Immediately after the war Roman Partisan leaders, including Rosario Bentivegna, the medical student who had set off the Via Rasella bomb, were recipients of medals conferred by the post-war Italian government. Both Priebke and Kappler sought Vatican assistance after the war. Priebke escaped from a British prison camp in 1946 and fled, first to the Tyrol and then back to Rome, whence, using false papers supplied by the Vatican "ratline", he emigrated to Argentina. He was unmasked on camera in 1994 during a television interview by ABC television reporter Sam Donaldson, brought back to Italy for trial, and sentenced to house arrest in the home of his lawyer, Paolo Giachini. He died on 11 October 2013 from natural causes at age 100. His last request to have his remains returned to Argentina to be buried alongside his wife was denied by Argentina. The Vatican issued an "unprecedented ban" on holding the funeral in any Catholic church in Rome. But the Society of St Pius X, a Catholic splinter group often accused of having far-right and anti-Semitic leanings, offered to hold the ceremony in the city of Albano Laziale. During the funeral service, violent clashes broke out between fascist sympathizers and anti-fascist protesters.

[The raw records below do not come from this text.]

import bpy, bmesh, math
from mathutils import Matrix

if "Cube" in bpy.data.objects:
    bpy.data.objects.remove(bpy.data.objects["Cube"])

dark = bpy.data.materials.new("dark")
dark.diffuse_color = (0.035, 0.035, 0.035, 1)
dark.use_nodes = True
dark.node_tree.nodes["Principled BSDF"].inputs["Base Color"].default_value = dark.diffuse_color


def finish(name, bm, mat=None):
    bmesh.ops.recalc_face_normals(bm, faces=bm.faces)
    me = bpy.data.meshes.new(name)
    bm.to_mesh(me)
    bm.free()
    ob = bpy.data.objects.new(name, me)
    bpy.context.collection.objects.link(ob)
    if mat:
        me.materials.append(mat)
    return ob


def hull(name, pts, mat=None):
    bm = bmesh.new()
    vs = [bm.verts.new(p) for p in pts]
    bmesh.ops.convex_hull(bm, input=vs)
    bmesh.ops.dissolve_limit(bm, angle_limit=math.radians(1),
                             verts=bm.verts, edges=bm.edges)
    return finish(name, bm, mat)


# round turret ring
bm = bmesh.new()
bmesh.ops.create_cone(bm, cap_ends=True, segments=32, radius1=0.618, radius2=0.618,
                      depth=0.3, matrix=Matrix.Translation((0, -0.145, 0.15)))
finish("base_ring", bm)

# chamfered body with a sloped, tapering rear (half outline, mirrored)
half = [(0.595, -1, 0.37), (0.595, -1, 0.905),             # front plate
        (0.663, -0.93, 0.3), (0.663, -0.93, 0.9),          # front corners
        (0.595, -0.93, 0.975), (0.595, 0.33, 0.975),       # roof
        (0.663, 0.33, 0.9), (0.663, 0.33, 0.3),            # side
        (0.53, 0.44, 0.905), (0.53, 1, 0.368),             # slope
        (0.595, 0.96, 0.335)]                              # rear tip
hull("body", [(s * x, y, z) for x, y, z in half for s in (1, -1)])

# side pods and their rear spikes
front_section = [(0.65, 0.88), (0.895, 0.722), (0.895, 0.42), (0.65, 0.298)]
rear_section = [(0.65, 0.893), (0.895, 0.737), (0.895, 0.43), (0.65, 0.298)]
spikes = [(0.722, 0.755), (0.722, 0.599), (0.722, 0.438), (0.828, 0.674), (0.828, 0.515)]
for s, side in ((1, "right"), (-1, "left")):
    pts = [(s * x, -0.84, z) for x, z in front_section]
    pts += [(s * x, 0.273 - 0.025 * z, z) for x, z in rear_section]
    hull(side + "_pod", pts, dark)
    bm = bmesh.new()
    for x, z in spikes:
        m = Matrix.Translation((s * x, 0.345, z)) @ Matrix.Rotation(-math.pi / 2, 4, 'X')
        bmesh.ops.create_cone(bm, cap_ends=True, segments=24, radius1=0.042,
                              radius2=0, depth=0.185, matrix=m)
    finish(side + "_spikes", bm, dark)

Don Florian Abrahamowicz, a priest expelled from the Society of St Pius X for his extreme right-wing views, told Italy's Radio 24: "Priebke was a friend of mine, a Christian, a faithful soldier."
Kappler, a Protestant until his late conversion in life, unsuccessfully sought asylum within the Vatican. Tried by the British and sentenced to life imprisonment in Rimini, in 1977 he successfully escaped from a Roman military hospital where he had been undergoing treatment for cancer. He died unmolested the following year at his home in Soltau, West Germany, the West Germans having refused Italian requests to extradite him.
The event was recreated in the 1962 film Dieci italiani per un tedesco (Via Rasella) (Ten Italians for One German (Rasella Street)) directed by Filippo Walter Ratti and starring Gino Cervi.
In 1973, the feature film Massacre in Rome by George Pan Cosmatos was released starring Marcello Mastroianni and Richard Burton. American composer William Schuman subtitled his Ninth Symphony, from 1968, "Le fosse Ardeatine" ("The Ardeatine Caves") in memory of the victims.